:: What to produce ::
Wherever a line in the records contains the word "drill", return that line.

::: Input data :::

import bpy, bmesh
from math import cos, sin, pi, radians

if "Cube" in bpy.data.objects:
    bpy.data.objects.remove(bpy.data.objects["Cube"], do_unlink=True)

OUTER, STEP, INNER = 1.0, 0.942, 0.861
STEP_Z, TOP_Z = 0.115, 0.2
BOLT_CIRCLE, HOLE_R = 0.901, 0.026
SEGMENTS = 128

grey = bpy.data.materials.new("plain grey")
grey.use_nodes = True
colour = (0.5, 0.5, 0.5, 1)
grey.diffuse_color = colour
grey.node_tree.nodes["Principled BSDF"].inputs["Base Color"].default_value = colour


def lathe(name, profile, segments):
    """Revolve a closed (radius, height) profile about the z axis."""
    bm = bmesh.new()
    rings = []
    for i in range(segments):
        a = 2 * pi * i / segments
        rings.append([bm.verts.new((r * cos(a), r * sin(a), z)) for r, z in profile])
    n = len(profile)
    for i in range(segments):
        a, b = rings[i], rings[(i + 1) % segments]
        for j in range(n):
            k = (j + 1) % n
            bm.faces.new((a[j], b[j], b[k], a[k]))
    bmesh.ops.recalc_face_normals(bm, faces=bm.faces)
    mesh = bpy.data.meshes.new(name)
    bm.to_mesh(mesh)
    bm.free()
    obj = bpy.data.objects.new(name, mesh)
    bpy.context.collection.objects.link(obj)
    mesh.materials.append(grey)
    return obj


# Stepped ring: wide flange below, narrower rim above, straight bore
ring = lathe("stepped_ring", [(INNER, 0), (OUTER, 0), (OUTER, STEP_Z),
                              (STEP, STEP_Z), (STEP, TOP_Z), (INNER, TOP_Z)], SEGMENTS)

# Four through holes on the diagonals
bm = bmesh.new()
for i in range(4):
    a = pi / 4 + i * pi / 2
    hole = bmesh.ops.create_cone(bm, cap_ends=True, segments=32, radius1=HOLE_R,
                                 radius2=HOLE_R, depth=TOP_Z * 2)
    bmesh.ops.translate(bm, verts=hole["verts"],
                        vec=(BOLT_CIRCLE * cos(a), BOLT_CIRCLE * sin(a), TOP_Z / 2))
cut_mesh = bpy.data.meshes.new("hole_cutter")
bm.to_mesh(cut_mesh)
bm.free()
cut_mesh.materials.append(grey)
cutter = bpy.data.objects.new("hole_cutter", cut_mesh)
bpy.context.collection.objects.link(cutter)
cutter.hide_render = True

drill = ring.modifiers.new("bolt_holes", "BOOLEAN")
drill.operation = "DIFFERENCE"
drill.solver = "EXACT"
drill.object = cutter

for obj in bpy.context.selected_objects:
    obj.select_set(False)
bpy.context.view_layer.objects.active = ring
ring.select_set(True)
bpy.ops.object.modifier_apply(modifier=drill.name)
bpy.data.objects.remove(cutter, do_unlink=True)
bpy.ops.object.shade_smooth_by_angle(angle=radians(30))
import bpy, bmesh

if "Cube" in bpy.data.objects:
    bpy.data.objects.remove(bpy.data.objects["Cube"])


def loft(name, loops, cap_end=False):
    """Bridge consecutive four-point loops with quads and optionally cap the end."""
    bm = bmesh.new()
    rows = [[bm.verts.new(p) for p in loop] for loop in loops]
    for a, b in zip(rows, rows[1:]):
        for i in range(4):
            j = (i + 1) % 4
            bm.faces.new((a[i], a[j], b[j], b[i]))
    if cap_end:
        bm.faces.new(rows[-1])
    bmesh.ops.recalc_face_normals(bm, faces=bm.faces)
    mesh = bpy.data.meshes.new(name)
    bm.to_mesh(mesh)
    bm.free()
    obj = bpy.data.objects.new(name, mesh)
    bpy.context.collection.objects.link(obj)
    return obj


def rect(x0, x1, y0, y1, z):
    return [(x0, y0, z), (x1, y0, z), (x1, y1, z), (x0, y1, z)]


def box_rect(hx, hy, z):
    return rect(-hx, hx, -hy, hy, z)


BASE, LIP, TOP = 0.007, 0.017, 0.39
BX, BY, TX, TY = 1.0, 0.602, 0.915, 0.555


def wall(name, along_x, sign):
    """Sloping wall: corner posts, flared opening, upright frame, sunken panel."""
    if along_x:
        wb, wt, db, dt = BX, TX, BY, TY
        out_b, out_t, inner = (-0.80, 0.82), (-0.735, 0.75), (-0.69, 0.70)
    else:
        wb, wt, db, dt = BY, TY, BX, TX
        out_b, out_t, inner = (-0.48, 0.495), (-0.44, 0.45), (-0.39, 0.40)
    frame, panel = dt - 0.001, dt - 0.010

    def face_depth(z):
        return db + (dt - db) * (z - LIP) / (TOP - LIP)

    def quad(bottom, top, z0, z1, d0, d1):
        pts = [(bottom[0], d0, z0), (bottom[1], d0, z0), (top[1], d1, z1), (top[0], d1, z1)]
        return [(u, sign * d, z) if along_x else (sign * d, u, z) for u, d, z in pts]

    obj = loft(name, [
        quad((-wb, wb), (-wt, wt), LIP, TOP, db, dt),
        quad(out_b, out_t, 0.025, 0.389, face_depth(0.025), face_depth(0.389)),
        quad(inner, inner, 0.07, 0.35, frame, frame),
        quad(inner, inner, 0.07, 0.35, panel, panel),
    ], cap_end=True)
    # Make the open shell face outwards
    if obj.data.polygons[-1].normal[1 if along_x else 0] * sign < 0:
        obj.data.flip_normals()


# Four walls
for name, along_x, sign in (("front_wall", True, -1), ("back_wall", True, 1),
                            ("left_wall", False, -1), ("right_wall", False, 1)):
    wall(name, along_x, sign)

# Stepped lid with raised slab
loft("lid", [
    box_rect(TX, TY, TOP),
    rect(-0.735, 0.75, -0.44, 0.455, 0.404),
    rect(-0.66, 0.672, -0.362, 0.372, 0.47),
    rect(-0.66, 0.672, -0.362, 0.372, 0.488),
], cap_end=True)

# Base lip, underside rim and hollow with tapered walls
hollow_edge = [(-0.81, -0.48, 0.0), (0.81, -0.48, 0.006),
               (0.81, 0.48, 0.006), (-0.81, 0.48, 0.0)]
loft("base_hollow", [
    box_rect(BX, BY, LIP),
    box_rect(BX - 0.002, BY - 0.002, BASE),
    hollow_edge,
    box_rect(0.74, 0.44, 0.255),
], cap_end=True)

:::
::: Input data :::

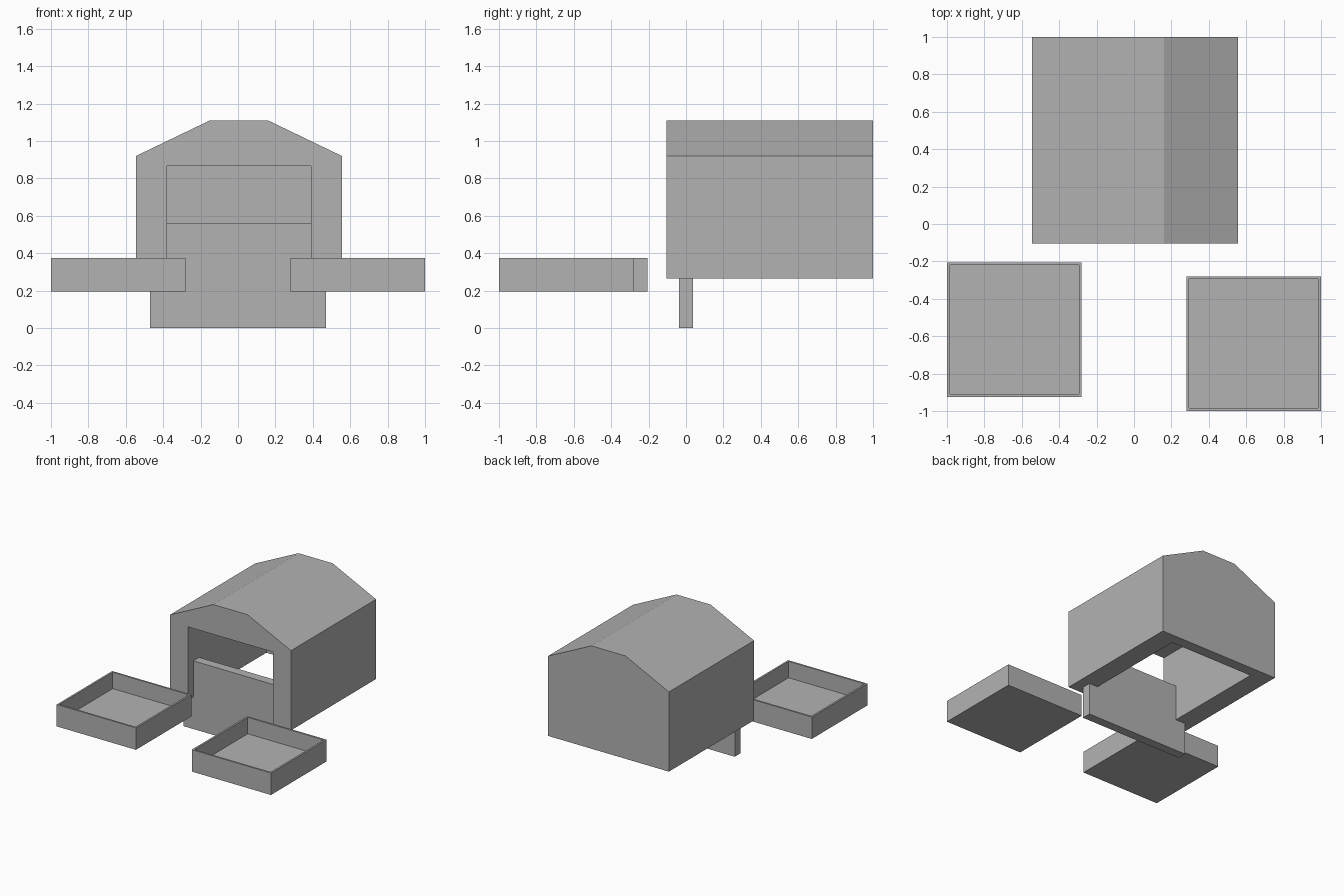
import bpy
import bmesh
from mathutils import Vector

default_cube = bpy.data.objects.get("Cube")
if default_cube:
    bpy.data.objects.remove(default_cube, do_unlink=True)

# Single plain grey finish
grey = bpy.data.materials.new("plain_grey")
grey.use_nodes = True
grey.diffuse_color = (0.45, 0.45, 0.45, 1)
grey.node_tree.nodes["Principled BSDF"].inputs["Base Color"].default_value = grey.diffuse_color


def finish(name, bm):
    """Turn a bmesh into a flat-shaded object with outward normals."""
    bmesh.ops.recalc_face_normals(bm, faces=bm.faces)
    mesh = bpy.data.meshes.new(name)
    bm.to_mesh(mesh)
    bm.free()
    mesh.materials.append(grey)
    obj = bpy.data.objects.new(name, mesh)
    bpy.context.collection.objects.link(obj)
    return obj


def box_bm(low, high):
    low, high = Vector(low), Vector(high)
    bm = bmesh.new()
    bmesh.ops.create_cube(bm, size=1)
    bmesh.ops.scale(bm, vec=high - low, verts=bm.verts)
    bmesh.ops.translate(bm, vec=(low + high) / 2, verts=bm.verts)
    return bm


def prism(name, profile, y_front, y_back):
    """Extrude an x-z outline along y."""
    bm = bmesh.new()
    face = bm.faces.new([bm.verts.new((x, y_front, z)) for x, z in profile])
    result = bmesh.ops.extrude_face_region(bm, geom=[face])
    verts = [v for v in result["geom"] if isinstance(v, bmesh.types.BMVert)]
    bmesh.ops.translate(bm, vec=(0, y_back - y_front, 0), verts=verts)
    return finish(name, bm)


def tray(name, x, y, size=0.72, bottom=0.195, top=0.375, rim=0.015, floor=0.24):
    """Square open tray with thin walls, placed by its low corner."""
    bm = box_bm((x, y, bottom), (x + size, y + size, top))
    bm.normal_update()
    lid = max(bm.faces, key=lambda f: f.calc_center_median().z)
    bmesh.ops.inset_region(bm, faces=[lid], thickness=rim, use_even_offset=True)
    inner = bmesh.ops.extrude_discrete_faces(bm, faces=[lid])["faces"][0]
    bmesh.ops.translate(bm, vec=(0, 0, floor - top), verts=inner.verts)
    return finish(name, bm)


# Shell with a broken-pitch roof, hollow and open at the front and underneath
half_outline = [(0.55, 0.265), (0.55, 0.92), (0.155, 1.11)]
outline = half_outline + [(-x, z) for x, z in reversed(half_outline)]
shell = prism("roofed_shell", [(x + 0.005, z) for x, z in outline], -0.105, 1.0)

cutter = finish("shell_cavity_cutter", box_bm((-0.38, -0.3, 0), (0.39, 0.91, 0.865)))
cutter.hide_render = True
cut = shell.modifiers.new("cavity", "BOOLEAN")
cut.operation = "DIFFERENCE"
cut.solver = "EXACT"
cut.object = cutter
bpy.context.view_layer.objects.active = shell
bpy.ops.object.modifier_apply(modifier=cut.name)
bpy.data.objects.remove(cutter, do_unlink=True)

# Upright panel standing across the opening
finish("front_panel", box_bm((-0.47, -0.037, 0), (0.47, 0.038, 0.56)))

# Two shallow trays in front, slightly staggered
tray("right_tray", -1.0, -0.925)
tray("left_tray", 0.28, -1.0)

:::
::: Input data :::

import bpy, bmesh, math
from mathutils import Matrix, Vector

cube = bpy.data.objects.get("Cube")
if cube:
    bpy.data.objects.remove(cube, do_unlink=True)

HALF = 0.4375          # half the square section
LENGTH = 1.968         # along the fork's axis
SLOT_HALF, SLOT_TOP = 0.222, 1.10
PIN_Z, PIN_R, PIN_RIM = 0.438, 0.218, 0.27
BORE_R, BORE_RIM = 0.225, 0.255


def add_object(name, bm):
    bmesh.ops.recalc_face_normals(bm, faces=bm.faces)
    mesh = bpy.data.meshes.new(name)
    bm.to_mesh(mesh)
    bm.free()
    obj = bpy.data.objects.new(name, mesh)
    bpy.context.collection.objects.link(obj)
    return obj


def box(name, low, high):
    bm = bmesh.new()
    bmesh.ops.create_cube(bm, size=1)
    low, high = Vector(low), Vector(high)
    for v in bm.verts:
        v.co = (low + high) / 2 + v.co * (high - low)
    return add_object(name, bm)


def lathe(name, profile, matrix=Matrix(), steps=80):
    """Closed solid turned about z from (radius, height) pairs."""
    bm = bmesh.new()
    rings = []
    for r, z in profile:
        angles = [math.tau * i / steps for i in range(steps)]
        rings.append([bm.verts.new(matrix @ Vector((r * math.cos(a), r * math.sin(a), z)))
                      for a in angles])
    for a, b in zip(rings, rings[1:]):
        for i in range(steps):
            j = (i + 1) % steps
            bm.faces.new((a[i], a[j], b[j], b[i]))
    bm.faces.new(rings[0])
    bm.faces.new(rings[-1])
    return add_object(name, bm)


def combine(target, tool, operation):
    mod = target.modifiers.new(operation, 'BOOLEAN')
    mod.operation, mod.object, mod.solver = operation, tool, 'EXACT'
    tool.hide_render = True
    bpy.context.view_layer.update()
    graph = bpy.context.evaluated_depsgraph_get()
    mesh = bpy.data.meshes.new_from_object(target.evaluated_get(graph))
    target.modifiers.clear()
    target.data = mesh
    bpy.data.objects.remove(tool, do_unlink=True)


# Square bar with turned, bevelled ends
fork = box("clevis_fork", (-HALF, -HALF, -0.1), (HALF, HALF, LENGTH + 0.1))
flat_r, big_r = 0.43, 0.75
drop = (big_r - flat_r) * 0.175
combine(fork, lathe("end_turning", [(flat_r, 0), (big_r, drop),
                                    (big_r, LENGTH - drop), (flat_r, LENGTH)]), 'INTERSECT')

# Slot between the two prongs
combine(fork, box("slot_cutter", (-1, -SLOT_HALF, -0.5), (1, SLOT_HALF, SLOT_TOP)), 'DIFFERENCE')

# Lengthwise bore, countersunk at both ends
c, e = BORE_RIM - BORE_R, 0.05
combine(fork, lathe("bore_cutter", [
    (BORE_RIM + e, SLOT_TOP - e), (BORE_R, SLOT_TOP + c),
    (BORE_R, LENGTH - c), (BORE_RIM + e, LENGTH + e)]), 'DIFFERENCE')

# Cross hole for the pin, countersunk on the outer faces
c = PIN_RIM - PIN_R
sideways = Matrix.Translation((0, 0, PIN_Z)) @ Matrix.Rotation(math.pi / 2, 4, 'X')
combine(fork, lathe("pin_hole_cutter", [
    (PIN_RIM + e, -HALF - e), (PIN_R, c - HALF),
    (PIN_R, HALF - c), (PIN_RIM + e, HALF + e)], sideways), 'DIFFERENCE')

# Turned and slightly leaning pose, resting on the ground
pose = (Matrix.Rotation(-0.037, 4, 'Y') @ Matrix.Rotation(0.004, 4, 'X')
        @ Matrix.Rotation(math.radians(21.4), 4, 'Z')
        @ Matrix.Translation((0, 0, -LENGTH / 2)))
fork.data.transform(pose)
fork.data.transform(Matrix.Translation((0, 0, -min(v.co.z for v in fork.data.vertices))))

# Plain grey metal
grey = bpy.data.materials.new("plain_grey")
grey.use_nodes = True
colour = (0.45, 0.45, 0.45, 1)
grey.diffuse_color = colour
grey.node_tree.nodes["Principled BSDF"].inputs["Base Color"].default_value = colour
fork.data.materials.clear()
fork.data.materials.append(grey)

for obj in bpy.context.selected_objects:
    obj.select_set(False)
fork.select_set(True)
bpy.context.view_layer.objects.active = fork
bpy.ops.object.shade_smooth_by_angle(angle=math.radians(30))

:::

:: Task result ::
drill = ring.modifiers.new("bolt_holes", "BOOLEAN")
drill.operation = "DIFFERENCE"
drill.solver = "EXACT"
drill.object = cutter
bpy.ops.object.modifier_apply(modifier=drill.name)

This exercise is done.